Molecular methods, such as genetic studies or polymerase chain reactions (PCR), are currently only being developed and may in the future be able to allow faster diagnosis of actinomycosis.
Actinomycotic infection does not necessarily stimulate the humoral immune response, which can be detected by existing laboratory methods. However, none of the methods used with a wide variety of antigens used yielded satisfactory results due to sensitivity and specificity problems (Holmberg, Nord and Wadstrm 1975, Holmberg 1981, Persson and Holmberg 1985).
Treatment of Abdominal Actinomycosis

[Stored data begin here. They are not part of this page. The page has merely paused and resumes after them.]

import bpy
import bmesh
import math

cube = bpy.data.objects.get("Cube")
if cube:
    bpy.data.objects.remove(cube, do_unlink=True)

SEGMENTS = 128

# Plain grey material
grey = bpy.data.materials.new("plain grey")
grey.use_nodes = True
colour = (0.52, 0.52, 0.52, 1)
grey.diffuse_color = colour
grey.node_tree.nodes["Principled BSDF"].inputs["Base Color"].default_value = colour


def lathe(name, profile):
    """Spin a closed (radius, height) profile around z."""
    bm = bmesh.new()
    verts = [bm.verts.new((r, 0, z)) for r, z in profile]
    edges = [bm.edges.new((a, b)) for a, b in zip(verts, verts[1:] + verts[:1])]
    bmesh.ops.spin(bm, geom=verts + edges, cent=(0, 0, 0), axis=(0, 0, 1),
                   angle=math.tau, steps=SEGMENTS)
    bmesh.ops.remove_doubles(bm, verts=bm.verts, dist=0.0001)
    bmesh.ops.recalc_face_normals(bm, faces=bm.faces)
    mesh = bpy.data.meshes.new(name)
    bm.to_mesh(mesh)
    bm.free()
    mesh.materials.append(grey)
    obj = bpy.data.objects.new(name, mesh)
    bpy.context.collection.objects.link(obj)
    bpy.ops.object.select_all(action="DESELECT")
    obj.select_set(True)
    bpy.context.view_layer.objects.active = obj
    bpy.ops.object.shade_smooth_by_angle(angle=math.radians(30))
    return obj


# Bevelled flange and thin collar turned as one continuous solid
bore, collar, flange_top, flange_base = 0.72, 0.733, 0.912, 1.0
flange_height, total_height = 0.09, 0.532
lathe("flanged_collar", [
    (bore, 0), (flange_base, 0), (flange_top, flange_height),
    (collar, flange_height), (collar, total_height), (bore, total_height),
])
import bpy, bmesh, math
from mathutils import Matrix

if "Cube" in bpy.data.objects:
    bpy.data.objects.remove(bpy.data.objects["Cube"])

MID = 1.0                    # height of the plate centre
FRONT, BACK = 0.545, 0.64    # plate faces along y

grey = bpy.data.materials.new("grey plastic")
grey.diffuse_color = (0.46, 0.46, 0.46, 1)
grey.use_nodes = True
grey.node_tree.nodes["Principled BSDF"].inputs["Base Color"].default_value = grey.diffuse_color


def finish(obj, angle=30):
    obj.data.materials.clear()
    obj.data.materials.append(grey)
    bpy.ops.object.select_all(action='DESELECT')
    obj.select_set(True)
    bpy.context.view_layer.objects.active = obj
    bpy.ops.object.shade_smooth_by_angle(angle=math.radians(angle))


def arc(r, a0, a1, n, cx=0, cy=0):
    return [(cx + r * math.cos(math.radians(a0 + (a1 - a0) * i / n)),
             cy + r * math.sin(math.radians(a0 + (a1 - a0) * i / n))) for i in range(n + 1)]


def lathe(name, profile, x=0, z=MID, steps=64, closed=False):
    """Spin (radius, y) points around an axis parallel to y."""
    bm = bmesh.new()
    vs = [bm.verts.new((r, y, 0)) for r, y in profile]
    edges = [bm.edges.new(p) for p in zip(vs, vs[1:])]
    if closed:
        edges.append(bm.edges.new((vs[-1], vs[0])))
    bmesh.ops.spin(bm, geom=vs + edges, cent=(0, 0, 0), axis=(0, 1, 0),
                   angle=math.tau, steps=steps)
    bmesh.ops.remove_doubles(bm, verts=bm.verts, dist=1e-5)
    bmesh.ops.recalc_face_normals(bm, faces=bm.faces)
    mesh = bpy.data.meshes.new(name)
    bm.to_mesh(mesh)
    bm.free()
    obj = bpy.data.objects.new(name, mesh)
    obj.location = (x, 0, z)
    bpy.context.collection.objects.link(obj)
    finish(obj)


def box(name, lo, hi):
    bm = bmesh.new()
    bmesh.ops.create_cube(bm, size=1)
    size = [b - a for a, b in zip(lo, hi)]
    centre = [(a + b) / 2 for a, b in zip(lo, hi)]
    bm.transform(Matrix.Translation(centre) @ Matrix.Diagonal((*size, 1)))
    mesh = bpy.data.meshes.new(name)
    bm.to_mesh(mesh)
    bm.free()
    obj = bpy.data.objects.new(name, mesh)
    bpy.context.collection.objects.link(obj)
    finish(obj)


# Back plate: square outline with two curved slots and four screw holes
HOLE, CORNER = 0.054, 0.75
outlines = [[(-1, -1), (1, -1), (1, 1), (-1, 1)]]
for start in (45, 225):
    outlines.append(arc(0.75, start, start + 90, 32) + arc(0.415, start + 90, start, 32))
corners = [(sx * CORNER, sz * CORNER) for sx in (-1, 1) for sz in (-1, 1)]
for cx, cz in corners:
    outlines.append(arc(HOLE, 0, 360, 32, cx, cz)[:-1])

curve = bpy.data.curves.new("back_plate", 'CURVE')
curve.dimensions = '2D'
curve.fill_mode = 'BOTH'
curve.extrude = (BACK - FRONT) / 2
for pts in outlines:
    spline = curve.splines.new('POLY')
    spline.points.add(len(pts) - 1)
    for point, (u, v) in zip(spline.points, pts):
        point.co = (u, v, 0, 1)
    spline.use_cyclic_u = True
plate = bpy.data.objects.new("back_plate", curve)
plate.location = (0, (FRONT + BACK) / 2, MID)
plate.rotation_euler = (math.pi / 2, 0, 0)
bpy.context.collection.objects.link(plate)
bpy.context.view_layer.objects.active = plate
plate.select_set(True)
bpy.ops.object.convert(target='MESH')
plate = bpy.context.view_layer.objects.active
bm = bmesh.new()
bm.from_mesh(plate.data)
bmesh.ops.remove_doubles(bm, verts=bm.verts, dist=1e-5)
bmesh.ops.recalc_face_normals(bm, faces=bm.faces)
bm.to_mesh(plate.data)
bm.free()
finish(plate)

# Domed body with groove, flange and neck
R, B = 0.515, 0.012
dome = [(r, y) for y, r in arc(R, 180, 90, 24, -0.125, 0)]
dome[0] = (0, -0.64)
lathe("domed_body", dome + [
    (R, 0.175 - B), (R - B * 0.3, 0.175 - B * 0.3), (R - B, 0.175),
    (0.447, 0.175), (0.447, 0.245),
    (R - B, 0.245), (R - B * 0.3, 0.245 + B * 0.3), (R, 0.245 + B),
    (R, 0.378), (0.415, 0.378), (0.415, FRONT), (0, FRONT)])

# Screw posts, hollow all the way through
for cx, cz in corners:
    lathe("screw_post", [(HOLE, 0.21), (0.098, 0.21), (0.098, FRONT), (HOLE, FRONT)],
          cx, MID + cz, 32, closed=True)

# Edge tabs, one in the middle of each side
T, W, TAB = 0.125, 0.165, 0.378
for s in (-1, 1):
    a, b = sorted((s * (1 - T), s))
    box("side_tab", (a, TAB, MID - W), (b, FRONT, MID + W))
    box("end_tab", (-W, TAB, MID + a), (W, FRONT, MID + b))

The best results are obtained by a combination of etiotropic therapy (antibiotics) and immunotherapy (actinolysate). When the neck-maxillofacial form prescribed inside phenoxymethylpenicillin at 2 g / day and with a course of not less than 6 weeks. You can also prescribe tetracycline in large doses (0.75 g 4 times a day for 4 weeks or 3 g per day only in the first 10 days, and then 0.5 g 4 times a day for the next 18 days) . Erythromycin is prescribed 0.3 g 4 times a day for 6 weeks. With abdominal forms and with lung actinomycosis, large doses of benzylpenicillin (10,000,000 U / day or more) are administered intravenously for 1–1.5 months, followed by switching to phenoxy-methylpenicillin at a daily dose of 2–5 g for 2–5 months . With the layering of secondary infection (staphylococcus, anaerobic microflora) prescribed long courses of dicloxacillin or tetracycline antibiotics of the group, with anaerobic infection – metronidazole. For immunotherapy, actinolysate can be administered subcutaneously or intradermally, as well as intramuscularly. Under the skin and intramuscularly injected in 3 ml of actinolysate 2 times a week. In the course – 20-30 injections, the duration of the course is 3 months. With an abscess, empyema, surgical treatment is performed (dissection and drainage). When extensive damage to the lung tissue is sometimes resorted to lobectomy. Of the antibiotics, tetracyclines are the most effective, followed by phenoxymethylpenicillin and erythromycin less effective. Actinomycetes strains resistant to these antibiotics were not found.
Forecast. Without etiotropic treatment, the prognosis is serious. In abdominal actinomycosis, 50% of patients died, and all patients died in the thoracic. The cervico-maxillofacial actinomycosis was relatively easier. All this necessitates the early diagnosis and initiation of therapy before the development of severe anatomical damage. Given the possibility of relapse, convalescents should be under long-term observation (6-12 months).
Prevention of Abdominal Actinomycosis
Oral hygiene, timely dental treatment, inflammatory changes in the tonsils and oral mucosa. Specific prevention is not developed. Activities in the outbreak do not hold.